- Interventions are planned to target skill areas.
Just like screening, this includes a wide range of activities to measure how a student is performing. Short, repeatable tests fall into this category, as well as grades and intervention program records.
- Teams determine if intervention is successful, needs to continue3, or if it needs to be more intense.
Frequently Asked Questions
How Can Parents Help?
Being involved and supportive is the number one job of parents and families.
- Communicate with teachers and intervention providers.
- Ask about the data and how it is changing.
- Ask what activities you could do at home to support needed skills.
- Ensure that your student eats a healthy diet, gets plenty of exercise, and rests well.
Is MTSS Special Education?
No. Special Education is a federally-mandated set of programs and services that are available for students with specific disabilities. In contrast, MTSS interventions are available to all students. Although some MTSS services are delivered by certified special education staff, students in MTSS programs are not receiving special education services.
- Most students are successful with interventions at Tier II or III.
- An eligibility determination and an Individualized Education Program (IEP) are required to receive ongoing special education services.
Work on Response to Intervention (RtI) and MTSS has been supported through grants from MiBLSI (Michigan’s Behavior and Learning Support Initiative) from the Michigan Department of Education. For more information, visit their website:
GHAPS receives technical assistance from the National Center on Intensive Intervention at the American Institutes for Research in Washington D.C. Information on making interventions stronger is available on their website:

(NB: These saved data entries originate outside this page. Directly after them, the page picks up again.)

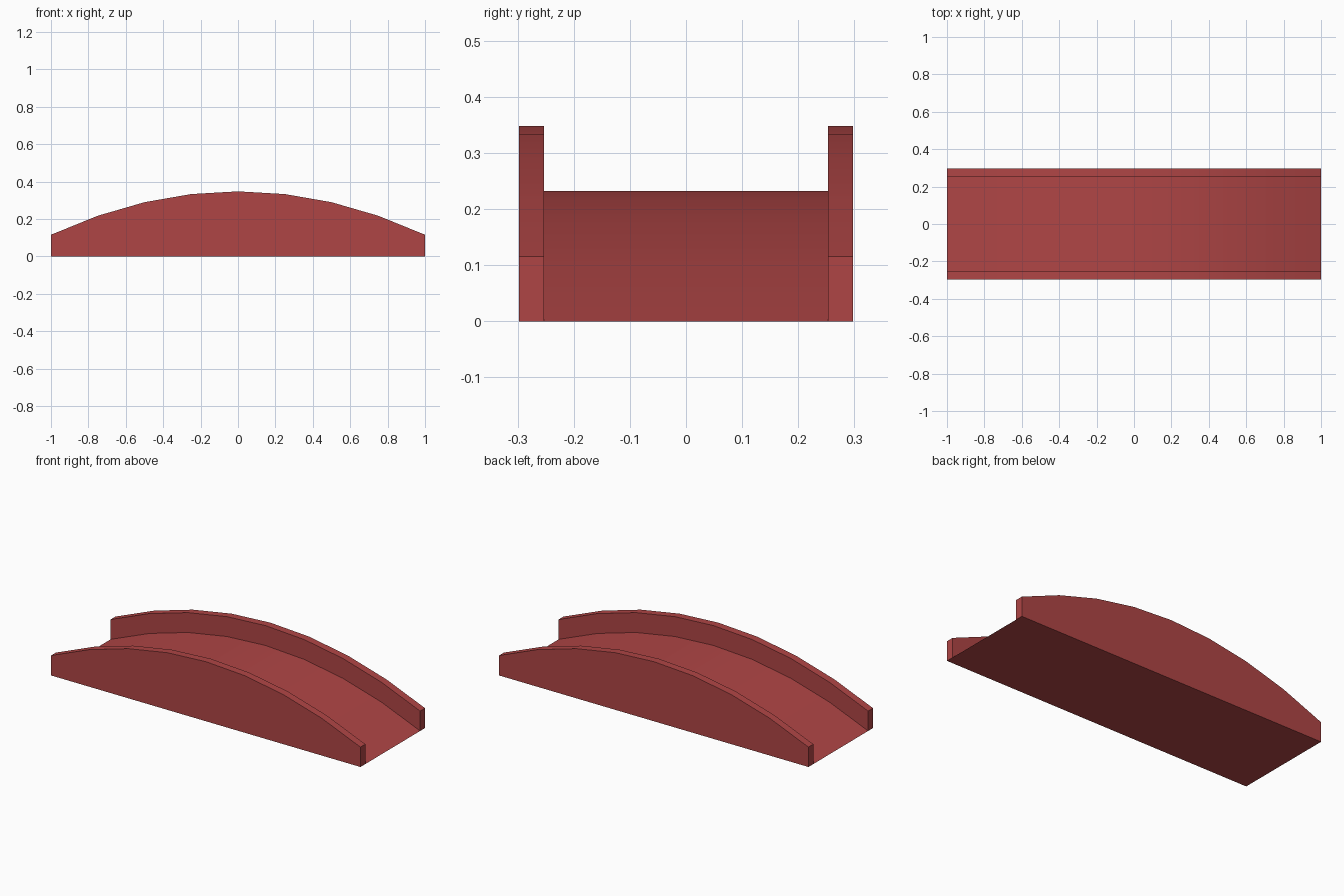
import bpy
import bmesh

if "Cube" in bpy.data.objects:
    bpy.data.objects.remove(bpy.data.objects["Cube"], do_unlink=True)

RISE, WALL, INNER, OUTER, SEGMENTS = 0.232, 0.116, 0.253, 0.298, 8

red = bpy.data.materials.new("brick_red")
red.use_nodes = True
colour = (0.43, 0.06, 0.06, 1)
red.diffuse_color = colour
red.node_tree.nodes["Principled BSDF"].inputs["Base Color"].default_value = colour


def arch(lift):
    """Flat-bottomed parabolic arch outline, raised by lift."""
    xs = [-1 + 2 * i / SEGMENTS for i in range(SEGMENTS + 1)]
    outline = [(x, RISE * (1 - x * x) + lift) for x in xs]
    if lift > 0:
        outline += [(1, 0), (-1, 0)]
    return outline


def extrude_profile(name, outline, y0, y1):
    bm = bmesh.new()
    face = bm.faces.new([bm.verts.new((x, y0, z)) for x, z in outline])
    result = bmesh.ops.extrude_face_region(bm, geom=[face])
    moved = [v for v in result["geom"] if isinstance(v, bmesh.types.BMVert)]
    bmesh.ops.translate(bm, verts=moved, vec=(0, y1 - y0, 0))
    bmesh.ops.recalc_face_normals(bm, faces=bm.faces)
    mesh = bpy.data.meshes.new(name)
    bm.to_mesh(mesh)
    bm.free()
    mesh.materials.append(red)
    obj = bpy.data.objects.new(name, mesh)
    bpy.context.collection.objects.link(obj)
    bpy.ops.object.select_all(action="DESELECT")
    obj.select_set(True)
    bpy.context.view_layer.objects.active = obj
    bpy.ops.object.shade_smooth_by_angle()


# Arched walkway between two raised side walls
extrude_profile("bridge_deck", arch(0), -INNER, INNER)
extrude_profile("front_wall", arch(WALL), -OUTER, -INNER)
extrude_profile("back_wall", arch(WALL), INNER, OUTER)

For assistance through your school’s MTSS program, please contact your student’s teacher or principal. Information call also be obtained from: